DATA —
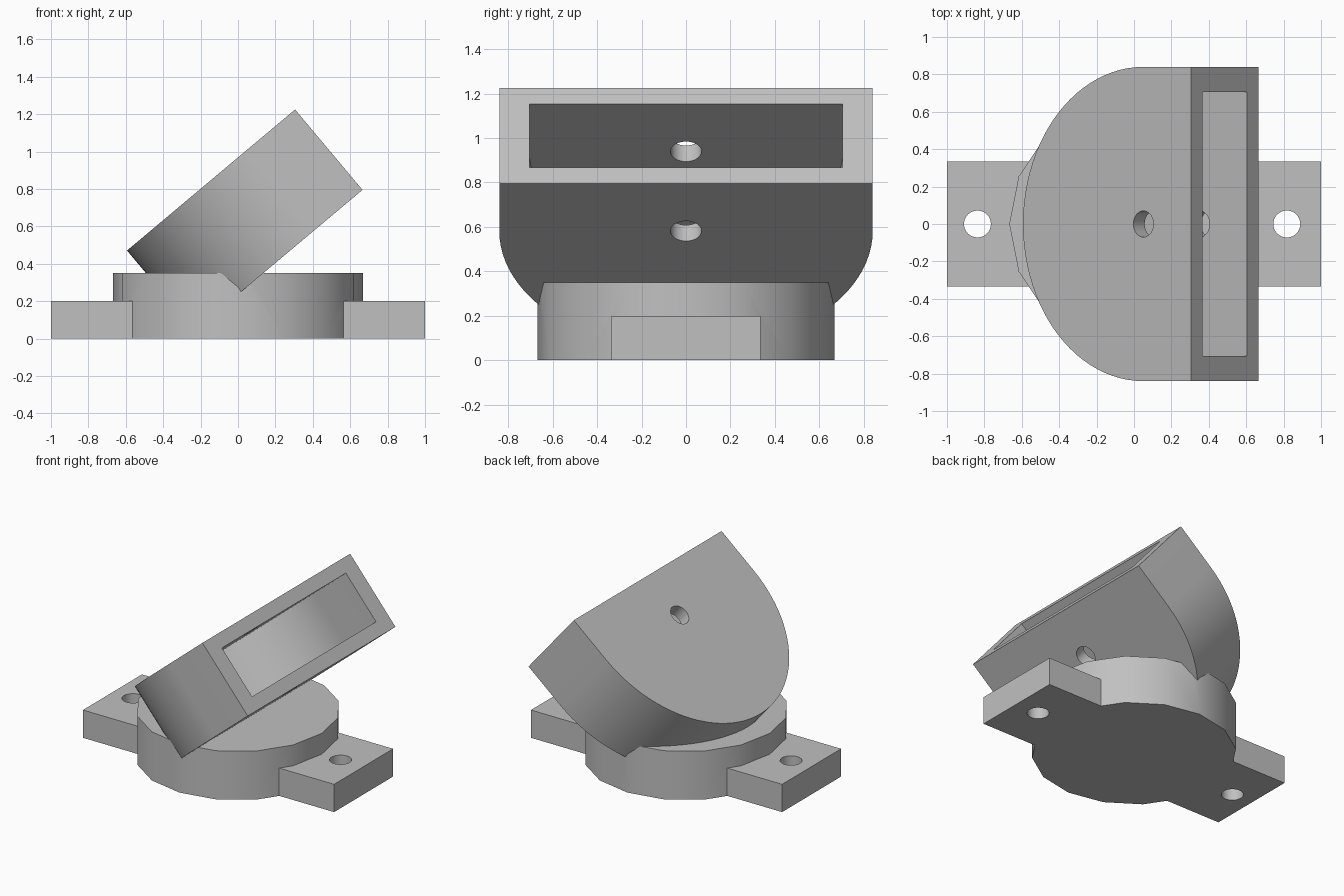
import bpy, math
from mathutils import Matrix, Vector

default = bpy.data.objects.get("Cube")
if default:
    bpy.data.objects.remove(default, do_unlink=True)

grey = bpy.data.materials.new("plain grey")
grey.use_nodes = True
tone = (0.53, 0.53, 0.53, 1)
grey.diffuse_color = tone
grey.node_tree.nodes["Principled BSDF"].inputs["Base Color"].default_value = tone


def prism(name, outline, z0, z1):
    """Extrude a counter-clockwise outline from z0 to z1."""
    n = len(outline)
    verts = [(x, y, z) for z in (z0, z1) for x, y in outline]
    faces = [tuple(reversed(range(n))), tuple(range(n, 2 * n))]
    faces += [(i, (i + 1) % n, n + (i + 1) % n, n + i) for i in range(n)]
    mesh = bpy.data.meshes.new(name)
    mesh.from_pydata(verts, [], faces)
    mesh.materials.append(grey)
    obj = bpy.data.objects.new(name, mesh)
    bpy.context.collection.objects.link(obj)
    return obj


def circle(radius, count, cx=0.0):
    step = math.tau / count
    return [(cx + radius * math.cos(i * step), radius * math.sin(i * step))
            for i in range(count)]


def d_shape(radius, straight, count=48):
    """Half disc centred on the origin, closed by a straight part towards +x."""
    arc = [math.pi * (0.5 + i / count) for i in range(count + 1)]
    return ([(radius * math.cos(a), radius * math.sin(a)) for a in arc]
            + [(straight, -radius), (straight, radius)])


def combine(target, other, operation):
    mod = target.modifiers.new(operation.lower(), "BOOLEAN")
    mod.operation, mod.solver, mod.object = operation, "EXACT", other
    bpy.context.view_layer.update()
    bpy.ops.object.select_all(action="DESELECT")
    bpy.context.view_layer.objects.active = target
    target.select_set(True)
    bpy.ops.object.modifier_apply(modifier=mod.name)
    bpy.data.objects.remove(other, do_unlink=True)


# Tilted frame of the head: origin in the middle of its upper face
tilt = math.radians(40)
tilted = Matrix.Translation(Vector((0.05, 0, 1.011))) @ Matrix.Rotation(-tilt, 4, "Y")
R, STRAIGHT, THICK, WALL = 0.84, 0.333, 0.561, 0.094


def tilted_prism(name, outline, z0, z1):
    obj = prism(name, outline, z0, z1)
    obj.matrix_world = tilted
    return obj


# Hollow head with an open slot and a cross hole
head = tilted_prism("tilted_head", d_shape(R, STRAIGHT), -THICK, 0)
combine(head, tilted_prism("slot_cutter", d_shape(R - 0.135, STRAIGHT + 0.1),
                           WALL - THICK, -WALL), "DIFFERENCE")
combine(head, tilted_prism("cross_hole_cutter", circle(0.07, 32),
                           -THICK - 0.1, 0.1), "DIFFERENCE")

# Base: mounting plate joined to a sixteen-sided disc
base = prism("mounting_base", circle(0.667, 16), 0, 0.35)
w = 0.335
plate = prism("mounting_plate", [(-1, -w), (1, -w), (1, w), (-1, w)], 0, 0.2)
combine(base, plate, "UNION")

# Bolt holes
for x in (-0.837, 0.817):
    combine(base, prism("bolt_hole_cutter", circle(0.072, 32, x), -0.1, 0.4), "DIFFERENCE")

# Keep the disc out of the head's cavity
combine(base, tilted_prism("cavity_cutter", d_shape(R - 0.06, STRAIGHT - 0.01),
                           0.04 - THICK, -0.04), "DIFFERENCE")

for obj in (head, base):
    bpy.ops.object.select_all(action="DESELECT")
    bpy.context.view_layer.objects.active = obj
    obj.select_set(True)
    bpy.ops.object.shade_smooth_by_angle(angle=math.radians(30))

EXERCISE AIM — In the material above, find the line containing "return ([(radius *" and the line containing "# Base: mounting", then write out exactly those two lines and every line between them, and nothing more.

RESULT OF THE EXERCISE —
    return ([(radius * math.cos(a), radius * math.sin(a)) for a in arc]
            + [(straight, -radius), (straight, radius)])


def combine(target, other, operation):
    mod = target.modifiers.new(operation.lower(), "BOOLEAN")
    mod.operation, mod.solver, mod.object = operation, "EXACT", other
    bpy.context.view_layer.update()
    bpy.ops.object.select_all(action="DESELECT")
    bpy.context.view_layer.objects.active = target
    target.select_set(True)
    bpy.ops.object.modifier_apply(modifier=mod.name)
    bpy.data.objects.remove(other, do_unlink=True)


# Tilted frame of the head: origin in the middle of its upper face
tilt = math.radians(40)
tilted = Matrix.Translation(Vector((0.05, 0, 1.011))) @ Matrix.Rotation(-tilt, 4, "Y")
R, STRAIGHT, THICK, WALL = 0.84, 0.333, 0.561, 0.094


def tilted_prism(name, outline, z0, z1):
    obj = prism(name, outline, z0, z1)
    obj.matrix_world = tilted
    return obj


# Hollow head with an open slot and a cross hole
head = tilted_prism("tilted_head", d_shape(R, STRAIGHT), -THICK, 0)
combine(head, tilted_prism("slot_cutter", d_shape(R - 0.135, STRAIGHT + 0.1),
                           WALL - THICK, -WALL), "DIFFERENCE")
combine(head, tilted_prism("cross_hole_cutter", circle(0.07, 32),
                           -THICK - 0.1, 0.1), "DIFFERENCE")

# Base: mounting plate joined to a sixteen-sided disc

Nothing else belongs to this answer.